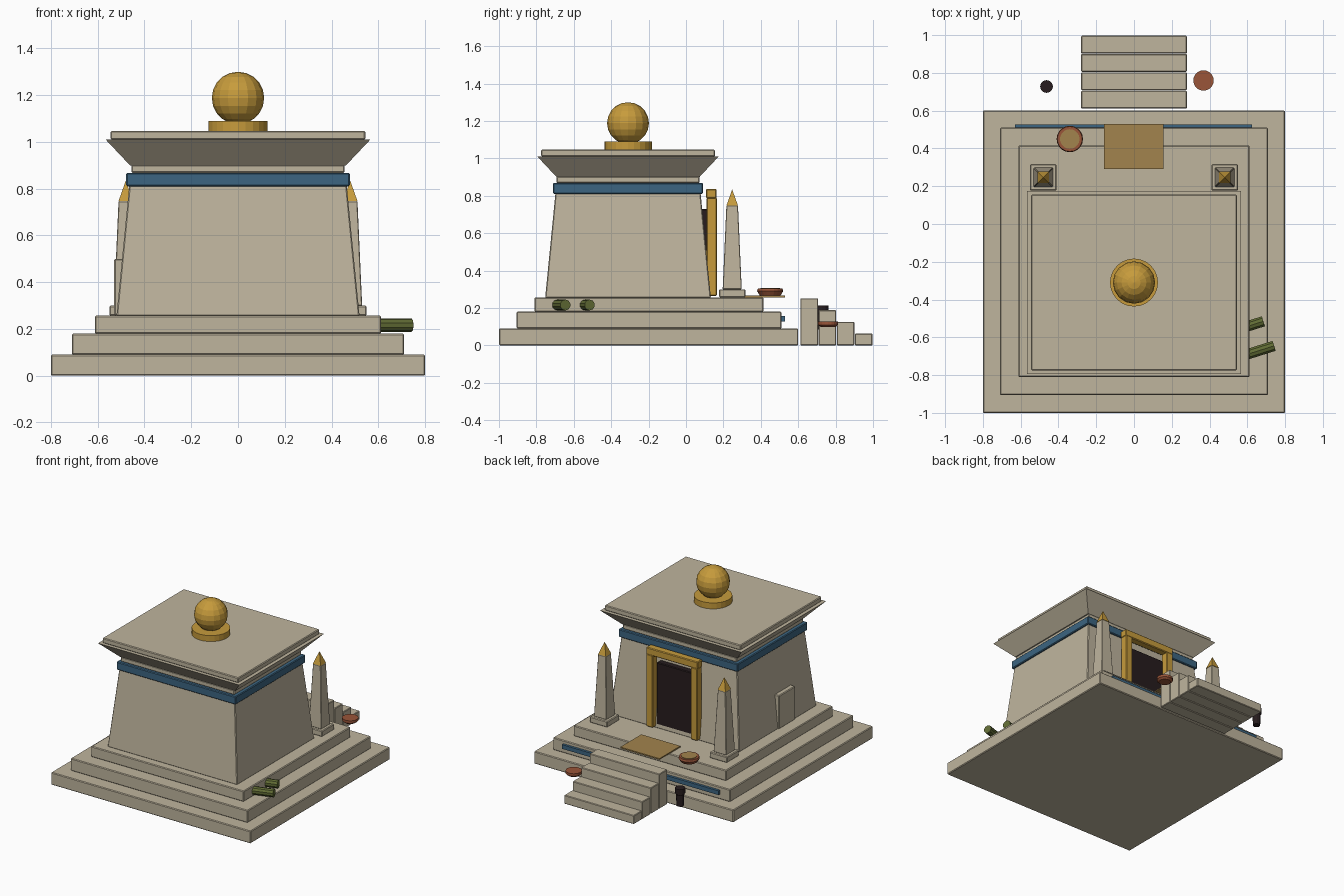
import bpy, bmesh, math
from mathutils import Matrix, Vector

if "Cube" in bpy.data.objects:
    bpy.data.objects.remove(bpy.data.objects["Cube"])


def material(name, rgb):
    m = bpy.data.materials.new(name)
    m.diffuse_color = (*rgb, 1)
    m.use_nodes = True
    m.node_tree.nodes["Principled BSDF"].inputs["Base Color"].default_value = m.diffuse_color
    return m


STONE = material("pale_stone", (0.52, 0.46, 0.34))
GOLD = material("gold", (0.57, 0.33, 0.045))
BLUE = material("blue_paint", (0.045, 0.13, 0.22))
DARK = material("dark_wood", (0.02, 0.012, 0.013))
RUST = material("terracotta", (0.32, 0.09, 0.04))
STRAW = material("straw", (0.36, 0.23, 0.075))
OLIVE = material("olive_reed", (0.12, 0.15, 0.035))


def finish(name, bm, mat, bevel=0):
    bmesh.ops.recalc_face_normals(bm, faces=bm.faces)
    me = bpy.data.meshes.new(name)
    bm.to_mesh(me)
    bm.free()
    me.materials.append(mat)
    ob = bpy.data.objects.new(name, me)
    bpy.context.collection.objects.link(ob)
    if bevel:
        b = ob.modifiers.new("edge", 'BEVEL')
        b.width, b.segments = bevel, 1
    return ob


def taper(name, c, bottom, top, z0, z1, mat, bevel=0.005):
    """Four-sided block; bottom and top are half sizes (x, y)."""
    bm = bmesh.new()
    bmesh.ops.create_cube(bm, size=2)
    for v in bm.verts:
        h = top if v.co.z > 0 else bottom
        v.co = (c[0] + v.co.x * h[0], c[1] + v.co.y * h[1], z1 if v.co.z > 0 else z0)
    bmesh.ops.remove_doubles(bm, verts=bm.verts, dist=1e-5)
    return finish(name, bm, mat, bevel)


def box(name, x0, x1, y0, y1, z0, z1, mat, bevel=0.005):
    h = ((x1 - x0) / 2, (y1 - y0) / 2)
    return taper(name, ((x0 + x1) / 2, (y0 + y1) / 2), h, h, z0, z1, mat, bevel)


def lathe(name, c, profile, sides, mat):
    """Stack of rings (radius, z) capped at both ends."""
    bm = bmesh.new()
    rings = [[bm.verts.new((c[0] + r * math.cos(2 * math.pi * i / sides),
                            c[1] + r * math.sin(2 * math.pi * i / sides), z))
              for i in range(sides)] for r, z in profile]
    for a, b in zip(rings, rings[1:]):
        for i in range(sides):
            j = (i + 1) % sides
            bm.faces.new((a[i], a[j], b[j], b[i]))
    bm.faces.new(rings[0])
    bm.faces.new(rings[-1])
    return finish(name, bm, mat)


# stepped platform
box("platform_lower", -0.8, 0.8, -1.0, 0.6, 0, 0.09, STONE)
box("platform_middle", -0.71, 0.71, -0.905, 0.51, 0.09, 0.18, STONE)
box("platform_upper", -0.612, 0.612, -0.81, 0.415, 0.18, 0.257, STONE)
box("platform_stripe", -0.63, 0.625, 0.505, 0.528, 0.127, 0.157, BLUE, 0)

# temple body, band, cornice and roof
C = (0, -0.31)
taper("temple_walls", C, (0.52, 0.443), (0.465, 0.388), 0.255, 0.815, STONE)
taper("blue_band", C, (0.478, 0.401), (0.478, 0.401), 0.81, 0.868, BLUE)
taper("neck_slab", C, (0.456, 0.383), (0.456, 0.383), 0.868, 0.902, STONE)
taper("cornice", C, (0.462, 0.382), (0.566, 0.485), 0.90, 1.01, STONE, 0)
taper("roof_slab", C, (0.545, 0.465), (0.545, 0.465), 1.01, 1.047, STONE)

# roof ornament
lathe("sun_base", C, [(0.127, 1.047), (0.127, 1.09)], 24, GOLD)
bm = bmesh.new()
bmesh.ops.create_uvsphere(bm, u_segments=16, v_segments=10, radius=0.112,
                          matrix=Matrix.Translation((C[0], C[1], 1.188)))
finish("sun_ball", bm, GOLD)

# doorway
box("door", -0.145, 0.145, 0.03, 0.13, 0.257, 0.73, DARK)
for side, s in (("left", -1), ("right", 1)):
    box(side + "_door_jamb", s * 0.178 - 0.027, s * 0.178 + 0.027, 0.11, 0.165, 0.265, 0.79, GOLD)
box("door_lintel", -0.207, 0.207, 0.108, 0.163, 0.785, 0.837, GOLD)
box("side_door", -0.53, -0.47, -0.495, -0.31, 0.257, 0.5, STONE)
box("door_mat", -0.158, 0.156, 0.29, 0.53, 0.257, 0.266, STRAW, 0)

# obelisks
for side, s in (("left", -1), ("right", 1)):
    p = (s * 0.48, 0.247)
    taper(side + "_obelisk_base", p, (0.07, 0.07), (0.07, 0.07), 0.257, 0.3, STONE)
    taper(side + "_obelisk_shaft", p, (0.051, 0.051), (0.031, 0.031), 0.3, 0.747, STONE, 0.003)
    taper(side + "_obelisk_tip", p, (0.031, 0.031), (0, 0), 0.747, 0.834, GOLD, 0)

# stairs
for i in range(4):
    y = 0.612 + i * 0.097
    box("stair_%d" % (i + 1), -0.28, 0.28, y, y + 0.094, 0, 0.252 - i * 0.063, STONE, 0.004)

# offering bowls and cup
p = (-0.34, 0.45)
lathe("offering_bowl", p, [(0.045, 0.262), (0.056, 0.268), (0.07, 0.29), (0.066, 0.304)], 20, RUST)
lathe("bowl_filling", p, [(0.052, 0.29), (0.052, 0.308)], 20, STRAW)
lathe("small_bowl", (0.368, 0.76), [(0.04, 0.098), (0.054, 0.11), (0.054, 0.128)], 20, RUST)
lathe("dark_cup", (-0.463, 0.728), [(0.025, 0.085), (0.027, 0.165), (0.034, 0.175), (0.034, 0.213)], 12, DARK)

# reed bundles part sunk in the platform
for i, end in enumerate([(0.742, -0.645), (0.685, -0.515)]):
    d = Vector((math.cos(math.radians(17.5)), math.sin(math.radians(17.5)), 0))
    mid = Vector((*end, 0.216)) - d * 0.2275
    bm = bmesh.new()
    bmesh.ops.create_cone(bm, cap_ends=True, segments=10, radius1=0.029, radius2=0.029, depth=0.455,
                          matrix=Matrix.Translation(mid) @ d.to_track_quat('Z', 'Y').to_matrix().to_4x4())
    finish("reed_bundle_%d" % (i + 1), bm, OLIVE)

### [Task brief]
Give the tally of lines in the listing above that contain the string "STONE", with nothing besides it.

### [Solution to this exercise]
12